(RECORD SET begins)
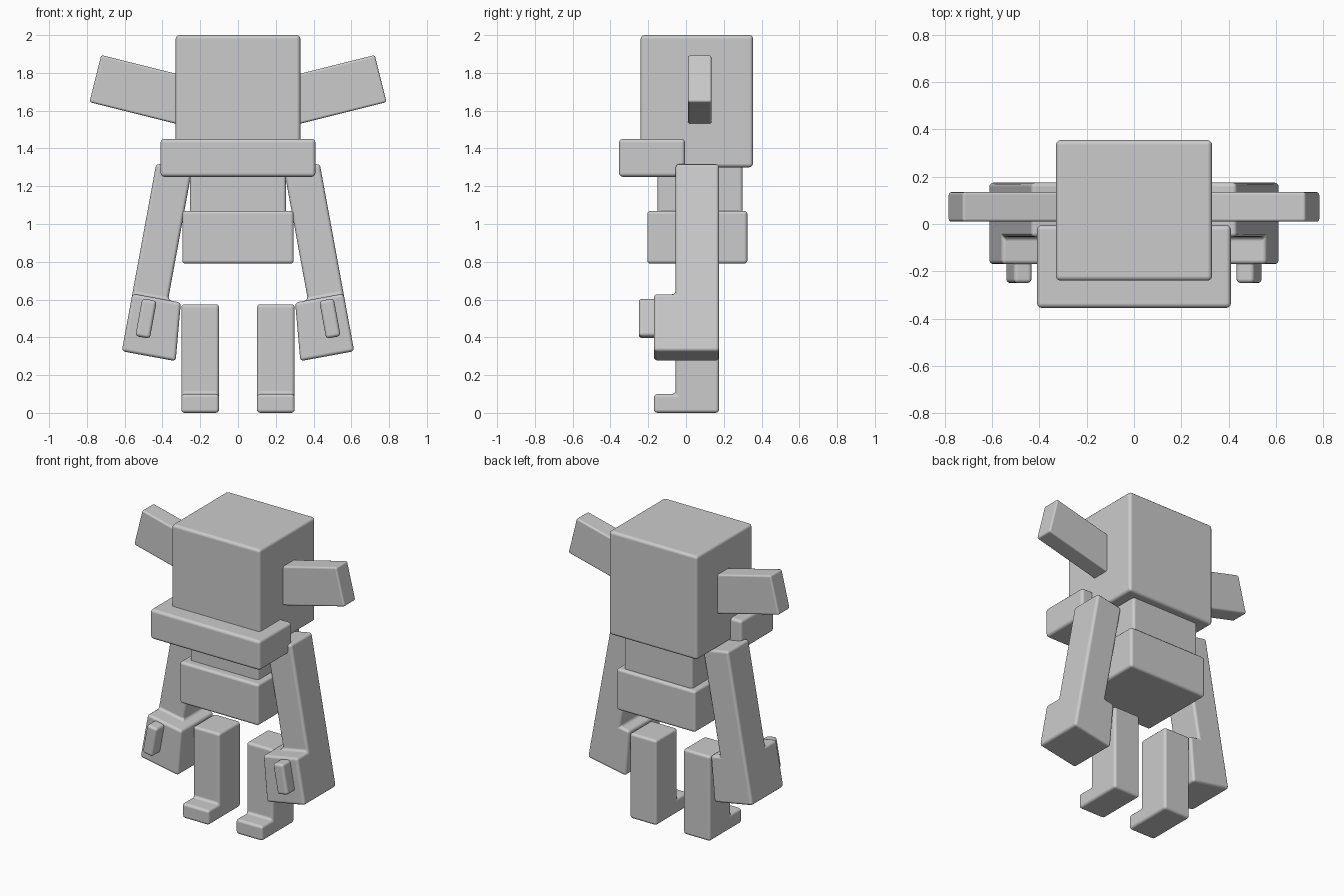
import bpy, bmesh
from math import radians
from mathutils import Matrix

old = bpy.data.objects.get("Cube")
if old:
    bpy.data.objects.remove(old, do_unlink=True)

grey = bpy.data.materials.new("plain grey")
grey.use_nodes = True
grey.diffuse_color = (0.6, 0.6, 0.6, 1)
grey.node_tree.nodes["Principled BSDF"].inputs["Base Color"].default_value = (0.6, 0.6, 0.6, 1)


def box(x, y, z):
    """Cube mesh spanning the given ranges."""
    bm = bmesh.new()
    bmesh.ops.create_cube(bm, size=1)
    for v in bm.verts:
        v.co = [r[0] if c < 0 else r[1] for c, r in zip(v.co, (x, y, z))]
    return bm


def raise_limb(bm, top, front, inner=None):
    """Grow a column from the back outer area of a block's top face."""
    cuts = [((0, front, 0), (0, 1, 0))]
    if inner is not None:
        cuts.append(((inner, 0, 0), (1, 0, 0)))
    for co, no in cuts:
        bmesh.ops.bisect_plane(bm, geom=bm.verts[:] + bm.edges[:] + bm.faces[:],
                               plane_co=co, plane_no=no)
    bm.normal_update()
    face = max((f for f in bm.faces if f.normal.z > 0.9),
               key=lambda f: f.calc_center_median().x + f.calc_center_median().y)
    new = bmesh.ops.extrude_face_region(bm, geom=[face])["geom"]
    bmesh.ops.delete(bm, geom=[face], context='FACES_ONLY')
    for v in new:
        if isinstance(v, bmesh.types.BMVert):
            v.co.z = top
    bmesh.ops.dissolve_limit(bm, angle_limit=radians(1), verts=bm.verts[:], edges=bm.edges[:])
    return bm


def add(name, bm, bevel=0.018, tilt=0, mirror=False):
    """Finish a mesh as a bevelled object, tilted about y and mirrored if asked."""
    bm.transform(Matrix.Rotation(radians(-tilt), 4, 'Y'))
    bmesh.ops.recalc_face_normals(bm, faces=bm.faces[:])
    mesh = bpy.data.meshes.new(name)
    bm.to_mesh(mesh)
    bm.free()
    mesh.materials.append(grey)
    ob = bpy.data.objects.new(name, mesh)
    bpy.context.collection.objects.link(ob)
    bpy.ops.object.select_all(action='DESELECT')
    ob.select_set(True)
    bpy.context.view_layer.objects.active = ob
    bpy.ops.object.shade_smooth()
    if mirror:
        ob.modifiers.new("Mirror", 'MIRROR')
    mod = ob.modifiers.new("Bevel", 'BEVEL')
    mod.width, mod.segments, mod.harden_normals = bevel, 3, True


# Head and body
add("head", box((-0.33, 0.33), (-0.24, 0.355), (1.3, 2)), 0.02)
add("snout", box((-0.41, 0.41), (-0.355, -0.005), (1.25, 1.45)), 0.02)
add("chest", box((-0.255, 0.255), (-0.15, 0.3), (1.05, 1.33)))
add("hips", box((-0.295, 0.295), (-0.205, 0.325), (0.79, 1.07)))

# Ears, laid out along their own slant
add("ears", box((0.66, 1.161), (0.01, 0.135), (1.406, 1.663)), 0.012, 14, True)

# Legs with forward feet
foot = box((0.1, 0.3), (-0.17, 0.175), (0, 0.1))
add("legs", raise_limb(foot, 0.575, -0.055), mirror=True)

# Arms with blocky hands that widen inward toward the bottom
hand = box((0.374, 0.664), (-0.17, 0.175), (0.21, 0.52))
for v in hand.verts:
    if v.co.x < 0.5 and v.co.z > 0.4:
        v.co.x = 0.403
add("arms", raise_limb(hand, 1.22, -0.055, 0.472), tilt=10.4, mirror=True)

# Raised bar on the front of each hand
add("hand_bars", box((0.53, 0.608), (-0.25, -0.15), (0.302, 0.505)), 0.018, 10.4, True)
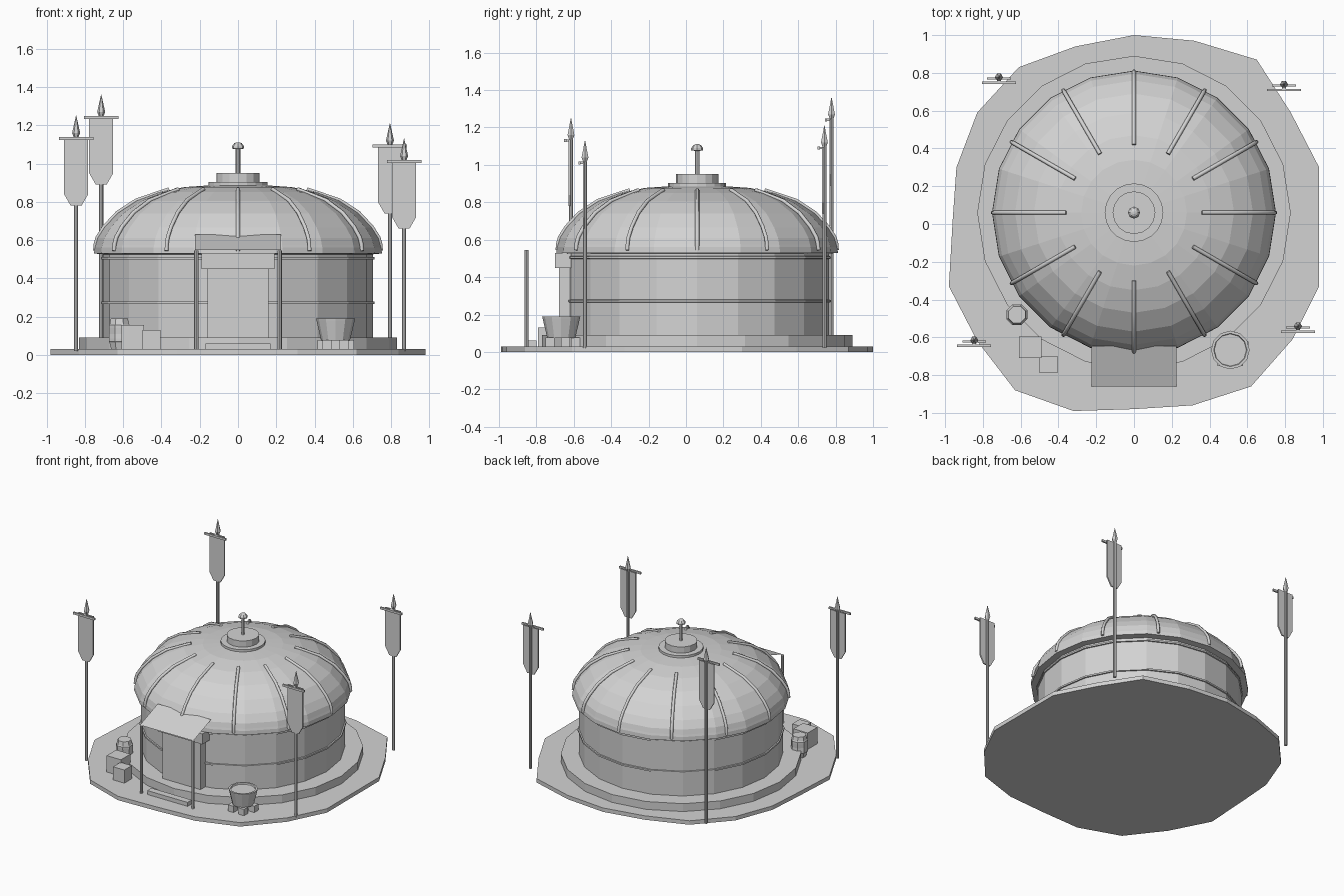
import bpy, bmesh, math
from mathutils import Vector

if "Cube" in bpy.data.objects:
    bpy.data.objects.remove(bpy.data.objects["Cube"])

CY = 0.06  # hut centre in y
stone = bpy.data.materials.new("light_grey")
stone.diffuse_color = (0.65, 0.65, 0.65, 1)
stone.use_nodes = True
stone.node_tree.nodes["Principled BSDF"].inputs["Base Color"].default_value = stone.diffuse_color


def finish(name, bm, fix=True):
    if fix:
        bmesh.ops.recalc_face_normals(bm, faces=bm.faces)
    me = bpy.data.meshes.new(name)
    bm.to_mesh(me)
    bm.free()
    me.materials.append(stone)
    ob = bpy.data.objects.new(name, me)
    bpy.context.collection.objects.link(ob)
    return ob


def lathe(name, profile, sides, x=0, y=0, turn=0):
    """Revolve (radius, z) points round a vertical axis and cap the ends."""
    bm = bmesh.new()
    rings = []
    for r, z in profile:
        rings.append([bm.verts.new((x + r * math.cos(turn + math.tau * i / sides),
                                    y + r * math.sin(turn + math.tau * i / sides), z))
                      for i in range(sides)])
    for a, b in zip(rings, rings[1:]):
        for i in range(sides):
            j = (i + 1) % sides
            bm.faces.new((a[i], a[j], b[j], b[i]))
    bm.faces.new(rings[0][::-1])
    bm.faces.new(rings[-1])
    return finish(name, bm)


def prism(name, pts, axis, lo, hi):
    """Extrude a flat outline along y or z."""
    bm = bmesh.new()
    put = (lambda p, d: (p[0], d, p[1])) if axis == 'y' else (lambda p, d: (p[0], p[1], d))
    a = [bm.verts.new(put(p, lo)) for p in pts]
    b = [bm.verts.new(put(p, hi)) for p in pts]
    bm.faces.new(a)
    bm.faces.new(b)
    for i in range(len(pts)):
        j = (i + 1) % len(pts)
        bm.faces.new((a[i], a[j], b[j], b[i]))
    return finish(name, bm)


def box(name, x0, x1, y0, y1, z0, z1):
    return prism(name, [(x0, y0), (x1, y0), (x1, y1), (x0, y1)], 'z', z0, z1)


def tube(name, pts, radius, sides=6):
    """Round bar following a path."""
    cu = bpy.data.curves.new(name, 'CURVE')
    cu.dimensions = '3D'
    sp = cu.splines.new('POLY')
    sp.points.add(len(pts) - 1)
    for p, co in zip(sp.points, pts):
        p.co = (*co, 1)
    cu.bevel_depth = radius
    cu.bevel_resolution = 1
    cu.use_fill_caps = True
    cu.materials.append(stone)
    ob = bpy.data.objects.new(name, cu)
    bpy.context.collection.objects.link(ob)
    return ob


# uneven ground slab and round foundation
ground = [(0, 1), (.32, .97), (.65, .87), (.83, .59), (.98, .30), (.98, -.33), (.84, -.61),
          (.62, -.86), (.31, -.96), (0, -.98), (-.32, -.99), (-.63, -.88), (-.83, -.62),
          (-.98, -.33), (-.96, .02), (-.94, .30), (-.83, .59), (-.61, .83), (-.31, .94)]
prism("ground_slab", ground, 'z', 0, .03)
lathe("foundation", [(.83, .03), (.83, .09)], 20, 0, CY)

# wall and the ropes round it
lathe("wall", [(.705, .09), (.705, .53)], 20, 0, CY)
for n, z in (("middle", .272), ("upper", .505)):
    lathe(n + "_wall_rope", [(.70, z - .008), (.714, z - .006), (.714, z + .006), (.70, z + .008)],
          20, 0, CY)

# domed roof with a stepped eave
dome = [(.745, .575), (.735, .61), (.70, .665), (.63, .74), (.53, .805), (.41, .85),
        (.28, .877), (.15, .886)]
lathe("roof", [(.70, .525), (.752, .53), (.75, .56)] + dome, 20, 0, CY)

# twelve roof ribs following the dome
path = [(.748, .54)] + dome[:5] + [(.36, .862)]
for k in range(12):
    a = math.tau * k / 12
    tube("roof_rib_%d" % (k + 1),
         [(r * math.cos(a), CY + r * math.sin(a), z + .004) for r, z in path], .011)

# smoke crown and finial
lathe("crown_base", [(.155, .88), (.155, .903)], 20, 0, CY)
lathe("crown_ring", [(.113, .90), (.113, .95)], 16, 0, CY)
lathe("finial", [(.012, .94), (.012, 1.075), (.032, 1.078), (.032, 1.09), (.02, 1.106), (.008, 1.111)],
      8, 0, CY)

# doorway, lintel and step
box("door", -.16, .16, -.68, -.58, .03, .46)
box("door_lintel", -.19, .19, -.70, -.58, .45, .53)
box("door_step", -.17, .17, -.85, -.80, .005, .06)

# sloping cloth canopy on two posts
bm = bmesh.new()
quad = [(-.225, -.86, .548), (.225, -.86, .548), (.225, -.645, .628), (-.225, -.645, .628)]
bm.faces.new([bm.verts.new(p) for p in quad])
finish("porch_canopy", bm, False)
for side in (-1, 1):
    lathe("porch_post", [(.011, .02), (.011, .545)], 8, side * .218, -.853)

# cauldron on hearth stones
lathe("cauldron", [(.075, .075), (.10, .18), (.102, .19), (.088, .19), (.085, .18)], 12, .51, -.667)
for k in range(5):
    a = math.tau * k / 5 + .3
    x, y = .51 + .075 * math.cos(a), -.667 + .075 * math.sin(a)
    box("hearth_stone_%d" % (k + 1), x - .024, x + .024, y - .024, y + .024, .03, .078)

# barrel and crates
lathe("barrel", [(.046, .03), (.056, .065), (.06, .07), (.06, .085), (.058, .11), (.06, .14),
                 (.06, .155), (.055, .16), (.048, .19)], 8, -.62, -.48, math.pi / 8)
box("large_crate", -.61, -.49, -.71, -.595, .03, .155)
box("small_crate", -.50, -.405, -.79, -.70, .03, .13)

# four banner poles: x, y, tip height
for n, x, y, h in (("front_left", -.846, -.615, 1.25), ("back_left", -.715, .778, 1.36),
                   ("back_right", .794, .74, 1.21), ("front_right", .868, -.54, 1.13)):
    lathe(n + "_pole", [(.011, .02), (.011, h - .10)], 8, x, y)
    lathe(n + "_spearhead", [(.011, h - .115), (.021, h - .09), (.001, h)], 6, x, y)
    box(n + "_crossbar", x - .09, x + .09, y - .036, y - .024, h - .127, h - .111)
    box(n + "_crossbar_tie", x - .01, x + .01, y - .03, y, h - .125, h - .113)
    w = .063
    prism(n + "_banner", [(x - w, h - .115), (x - w, h - .41), (x - w * .45, h - .47),
                          (x + w * .45, h - .47), (x + w, h - .41), (x + w, h - .115)],
          'y', y - .012, y - .002)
(RECORD SET ends)
_WHAT TO PRODUCE:_ Using the records above, copy word for word the line with "[(r * math.cos(a), CY", the line with "(.113, .95)], 16, 0, CY)", and every line between them.

_SOLUTION TO THE PROBLEM:_
         [(r * math.cos(a), CY + r * math.sin(a), z + .004) for r, z in path], .011)

# smoke crown and finial
lathe("crown_base", [(.155, .88), (.155, .903)], 20, 0, CY)
lathe("crown_ring", [(.113, .90), (.113, .95)], 16, 0, CY)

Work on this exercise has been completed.